– Matins and Lauds — 2-3 a.m.
– Prime — upon rising
– Terce — 9 a.m.
– Sext — Noon
– None — 3 p.m.
– Vespers — at sunset
– Compline — before bed
Yet, to the end that more persons may find themselves both moved and able to recite the Office, it is entirely permissible to move the periods of recitation to conform to the realities of modern life. In such case, Matins and Lauds may be said in the morning, with the Lesser Hours conveniently distributed throughout the day. In addition, Hours may be “aggregated” within reason; Matins, Lauds and Prime may be recited together before work; Terce, Sext and None at lunch-time; and Vespers and Compline just before bed. Laity should feel free to recite those Hours that modern life permits, without scrupling over being unable to recite the “full” Office. Prime said upon rising, Sext during the lunch hour, and Compline before bed is eminently possible and quite laudable.
In addition, the Breviary may profitably be used as an adjunct to the Book of Common Prayer. Elements of the Breviary Office may be extracted and used to supplement and embellish the Prayer Book’s Morning and Evening Prayer.
For instance, the prayers before and after the office may be used. The daily invitatory verse at Matins may be used with the Prayer Book’s Psalm 95 at Morning Prayer. The Legend, or exposition on the life and death of the Saint of the Day, may be read in place of or along with one of the Prayer Book scriptural lessons.
In addition, the Matins homilies and readings from the Church Fathers may be used at Morning or Evening Prayer, or provide the subject for private meditation.
The complexity of the Breviary should be a source of devotion, not of discouragement.
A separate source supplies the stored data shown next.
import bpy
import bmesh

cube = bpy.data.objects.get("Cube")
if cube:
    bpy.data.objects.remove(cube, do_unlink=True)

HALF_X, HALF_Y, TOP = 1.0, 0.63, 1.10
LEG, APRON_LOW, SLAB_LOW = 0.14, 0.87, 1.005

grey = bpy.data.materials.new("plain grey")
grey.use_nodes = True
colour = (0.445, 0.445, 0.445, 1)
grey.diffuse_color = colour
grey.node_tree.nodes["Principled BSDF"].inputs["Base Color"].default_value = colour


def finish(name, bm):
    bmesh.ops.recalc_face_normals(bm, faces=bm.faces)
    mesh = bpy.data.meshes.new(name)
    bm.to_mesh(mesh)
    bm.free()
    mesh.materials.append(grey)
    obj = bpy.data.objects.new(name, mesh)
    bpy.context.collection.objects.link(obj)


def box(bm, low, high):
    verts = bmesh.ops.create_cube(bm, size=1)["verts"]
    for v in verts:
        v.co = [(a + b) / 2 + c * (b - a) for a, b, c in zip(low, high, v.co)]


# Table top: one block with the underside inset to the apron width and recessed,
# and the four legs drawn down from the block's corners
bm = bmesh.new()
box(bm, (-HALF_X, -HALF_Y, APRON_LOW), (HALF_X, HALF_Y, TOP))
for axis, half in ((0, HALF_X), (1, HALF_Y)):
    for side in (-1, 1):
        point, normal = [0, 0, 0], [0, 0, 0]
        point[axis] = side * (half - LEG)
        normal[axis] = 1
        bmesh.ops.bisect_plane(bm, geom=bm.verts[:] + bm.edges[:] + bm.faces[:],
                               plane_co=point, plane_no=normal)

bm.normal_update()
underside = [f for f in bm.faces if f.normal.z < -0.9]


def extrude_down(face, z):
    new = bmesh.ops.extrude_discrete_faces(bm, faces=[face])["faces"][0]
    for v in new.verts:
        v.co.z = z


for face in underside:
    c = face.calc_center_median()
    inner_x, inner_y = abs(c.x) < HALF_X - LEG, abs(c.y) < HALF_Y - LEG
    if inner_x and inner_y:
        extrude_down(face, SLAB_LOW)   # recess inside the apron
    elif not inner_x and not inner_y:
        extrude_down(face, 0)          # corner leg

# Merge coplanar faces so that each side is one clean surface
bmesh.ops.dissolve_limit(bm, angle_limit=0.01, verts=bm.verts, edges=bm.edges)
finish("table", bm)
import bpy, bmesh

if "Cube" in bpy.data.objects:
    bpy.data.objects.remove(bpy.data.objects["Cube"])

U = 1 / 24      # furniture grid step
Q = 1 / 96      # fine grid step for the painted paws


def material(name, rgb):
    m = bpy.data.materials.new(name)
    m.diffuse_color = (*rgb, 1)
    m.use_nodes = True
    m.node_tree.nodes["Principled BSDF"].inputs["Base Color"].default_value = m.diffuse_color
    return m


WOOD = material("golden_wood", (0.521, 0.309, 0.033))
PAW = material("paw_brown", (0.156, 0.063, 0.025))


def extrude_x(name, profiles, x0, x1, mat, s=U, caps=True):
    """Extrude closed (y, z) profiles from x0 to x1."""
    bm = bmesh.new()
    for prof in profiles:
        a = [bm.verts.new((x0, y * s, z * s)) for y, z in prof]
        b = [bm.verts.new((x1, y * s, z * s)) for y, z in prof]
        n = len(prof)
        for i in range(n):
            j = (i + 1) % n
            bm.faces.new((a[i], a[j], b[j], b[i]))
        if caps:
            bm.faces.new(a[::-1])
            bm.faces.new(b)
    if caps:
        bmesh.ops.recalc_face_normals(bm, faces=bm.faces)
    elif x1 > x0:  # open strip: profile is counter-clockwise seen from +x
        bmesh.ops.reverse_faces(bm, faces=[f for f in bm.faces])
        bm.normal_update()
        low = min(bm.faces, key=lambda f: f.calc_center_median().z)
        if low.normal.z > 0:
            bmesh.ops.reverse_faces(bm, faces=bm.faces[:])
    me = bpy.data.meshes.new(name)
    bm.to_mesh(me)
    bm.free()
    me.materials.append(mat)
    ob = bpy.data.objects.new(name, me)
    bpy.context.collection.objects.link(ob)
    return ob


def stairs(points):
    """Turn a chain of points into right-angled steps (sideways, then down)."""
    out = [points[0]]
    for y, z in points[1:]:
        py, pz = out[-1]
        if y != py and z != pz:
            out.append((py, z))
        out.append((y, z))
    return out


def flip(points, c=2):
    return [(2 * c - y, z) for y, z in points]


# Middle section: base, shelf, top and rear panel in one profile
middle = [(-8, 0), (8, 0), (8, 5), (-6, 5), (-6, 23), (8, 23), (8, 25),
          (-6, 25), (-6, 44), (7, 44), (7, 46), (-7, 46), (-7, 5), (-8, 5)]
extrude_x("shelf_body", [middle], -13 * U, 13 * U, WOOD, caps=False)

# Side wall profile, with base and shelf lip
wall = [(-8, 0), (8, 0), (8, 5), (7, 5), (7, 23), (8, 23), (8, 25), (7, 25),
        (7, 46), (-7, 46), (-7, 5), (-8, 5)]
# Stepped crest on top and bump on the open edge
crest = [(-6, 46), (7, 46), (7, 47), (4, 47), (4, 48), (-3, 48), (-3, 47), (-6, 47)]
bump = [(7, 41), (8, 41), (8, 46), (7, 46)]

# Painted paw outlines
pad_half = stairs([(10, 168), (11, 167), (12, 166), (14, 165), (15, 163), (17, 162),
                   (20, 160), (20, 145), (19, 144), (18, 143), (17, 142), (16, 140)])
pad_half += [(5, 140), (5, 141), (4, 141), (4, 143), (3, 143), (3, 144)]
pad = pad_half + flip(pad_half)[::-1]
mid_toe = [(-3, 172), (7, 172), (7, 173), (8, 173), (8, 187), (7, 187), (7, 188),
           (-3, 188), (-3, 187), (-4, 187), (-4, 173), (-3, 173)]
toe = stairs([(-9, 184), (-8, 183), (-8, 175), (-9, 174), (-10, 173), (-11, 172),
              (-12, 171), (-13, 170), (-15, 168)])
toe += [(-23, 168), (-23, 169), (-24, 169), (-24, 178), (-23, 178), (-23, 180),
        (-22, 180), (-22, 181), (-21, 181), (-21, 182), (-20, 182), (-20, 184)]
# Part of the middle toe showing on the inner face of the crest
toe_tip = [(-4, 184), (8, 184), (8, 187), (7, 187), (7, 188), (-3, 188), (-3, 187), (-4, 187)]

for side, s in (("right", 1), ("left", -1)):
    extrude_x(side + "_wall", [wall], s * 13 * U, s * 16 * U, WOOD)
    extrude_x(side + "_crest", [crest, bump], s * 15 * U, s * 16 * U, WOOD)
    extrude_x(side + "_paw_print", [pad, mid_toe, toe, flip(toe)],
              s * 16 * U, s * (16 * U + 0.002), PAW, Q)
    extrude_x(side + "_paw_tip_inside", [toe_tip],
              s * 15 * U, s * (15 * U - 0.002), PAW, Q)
Whatever the Christian’s use of the Breviary, the rule in such matters should always be that a little said regularly benefits more than much said hastily, or stressfully.